This particular room in the museum was a rotunda filled with various old skeletons. A T-rex from ages long past formed the centerpiece of the room, silently roaring at some forgotten foe. Other archaic remains encircled the fossil around the room on various floors. The figure sunk half the height of the rotunda before suddenly disappearing from sight.
The only indication that the stranger was still present was the sound of footsteps. They walked in darkness, silence, and total invisibility, with the leisurely pace of a summer stroll. Both the museum’s camera system and infrared motion detection system went untriggered and unbothered. It was as if no one was there was all.
The footsteps progressed down hallways of vintage furniture, displays of geodes and precious gems, and glass boxes of preserved wildlife. They finally paused in front of an exhibit with a sign that read “Dark Artifacts of Our History” hanging above in an eloquent script style.
With a scuff, the footsteps set into the exhibit and approached the rear of the room. Five pedestals lined the back wall. The footsteps proceeded to the case on the far right and came to a halt to examine the object inside.
The title below the glass of the case read “Queen Mab’s Crown.” Inside, a weathered circlet of dark quartz sparkled under the minimal lighting inside the case. Multicolored gems glimmered, engraved into grooves of the crown. The footsteps paused a moment before moving to the next case.
Within that case, a massive obsidian talon gently glowed under the lights.

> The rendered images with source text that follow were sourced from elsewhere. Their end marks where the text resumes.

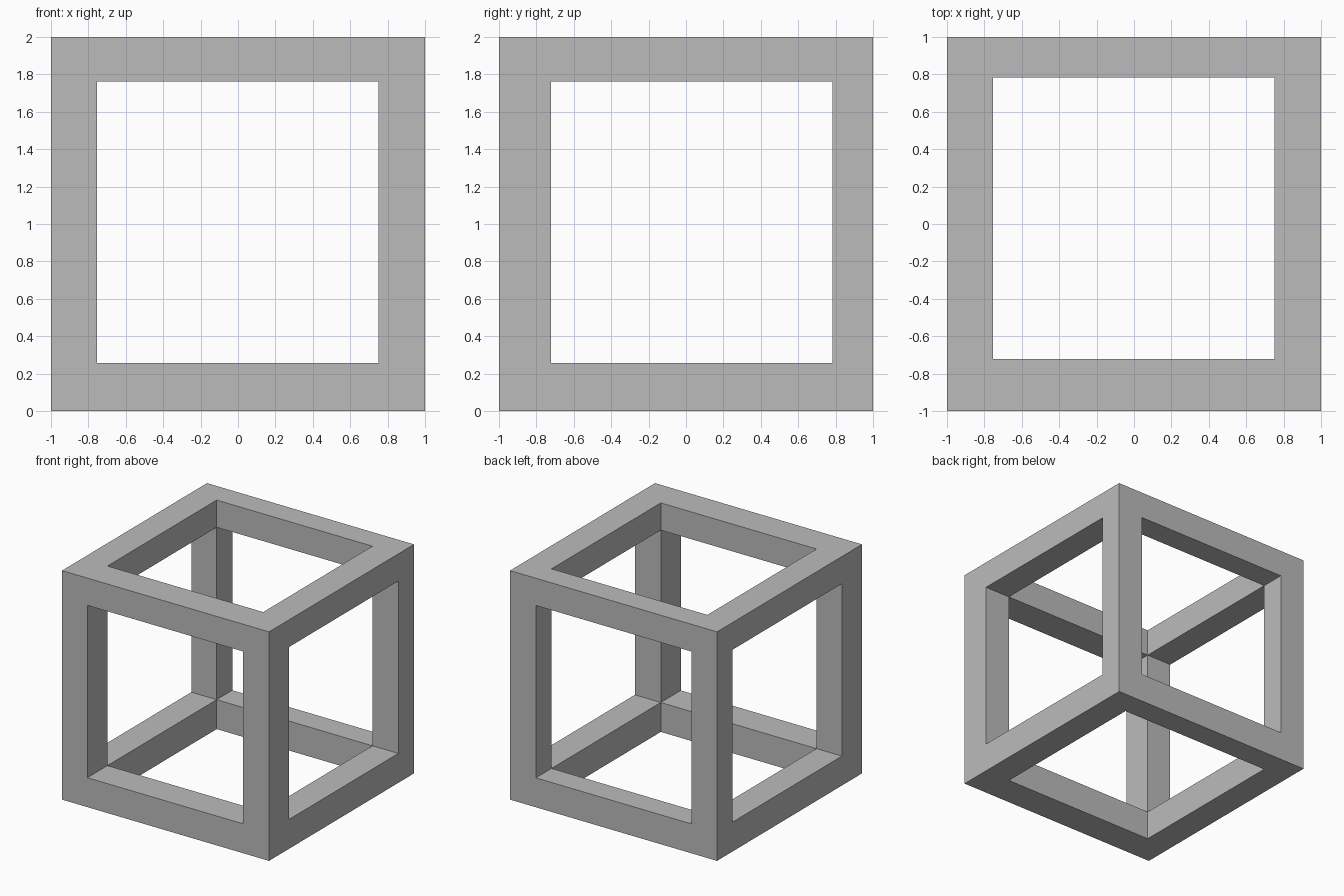
import bpy, bmesh
from itertools import product

if "Cube" in bpy.data.objects:
    bpy.data.objects.remove(bpy.data.objects["Cube"])

# Cut positions on each axis: outer edge, opening start, opening end, outer edge
CUTS = (
    (-1.0, -0.755, 0.75, 1.0),
    (-1.0, -0.723, 0.784, 1.0),
    (0.0, 0.257, 1.762, 2.0),
)


def solid(cell):
    """A cell belongs to the frame when at most one axis lies in the opening."""
    return all(0 <= i <= 2 for i in cell) and sum(i == 1 for i in cell) <= 1


# Open cube frame: skin of the solid cells in a 3 x 3 x 3 lattice
bm = bmesh.new()
for cell in product(range(3), repeat=3):
    if not solid(cell):
        continue
    for axis, side in product(range(3), (0, 1)):
        neighbour = list(cell)
        neighbour[axis] += 1 if side else -1
        if solid(neighbour):
            continue
        u, v = (axis + 1) % 3, (axis + 2) % 3
        corners = []
        for du, dv in ((0, 0), (1, 0), (1, 1), (0, 1)):
            idx = list(cell)
            idx[axis] += side
            idx[u] += du
            idx[v] += dv
            corners.append(bm.verts.new([CUTS[a][idx[a]] for a in range(3)]))
        bm.faces.new(corners if side else corners[::-1])
bmesh.ops.remove_doubles(bm, verts=bm.verts[:], dist=1e-4)

mesh = bpy.data.meshes.new("cube_frame")
bm.to_mesh(mesh)
bm.free()

# Plain grey
grey = bpy.data.materials.new("grey")
grey.diffuse_color = (0.5, 0.5, 0.5, 1)
grey.use_nodes = True
grey.node_tree.nodes["Principled BSDF"].inputs["Base Color"].default_value = grey.diffuse_color
mesh.materials.append(grey)

frame = bpy.data.objects.new("cube_frame", mesh)
bpy.context.collection.objects.link(frame)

At the base of the glass in the pedestal, a label read, “Camazotz’s Thumb.” Though the footsteps paused, they did not pause long before moving on to the central case.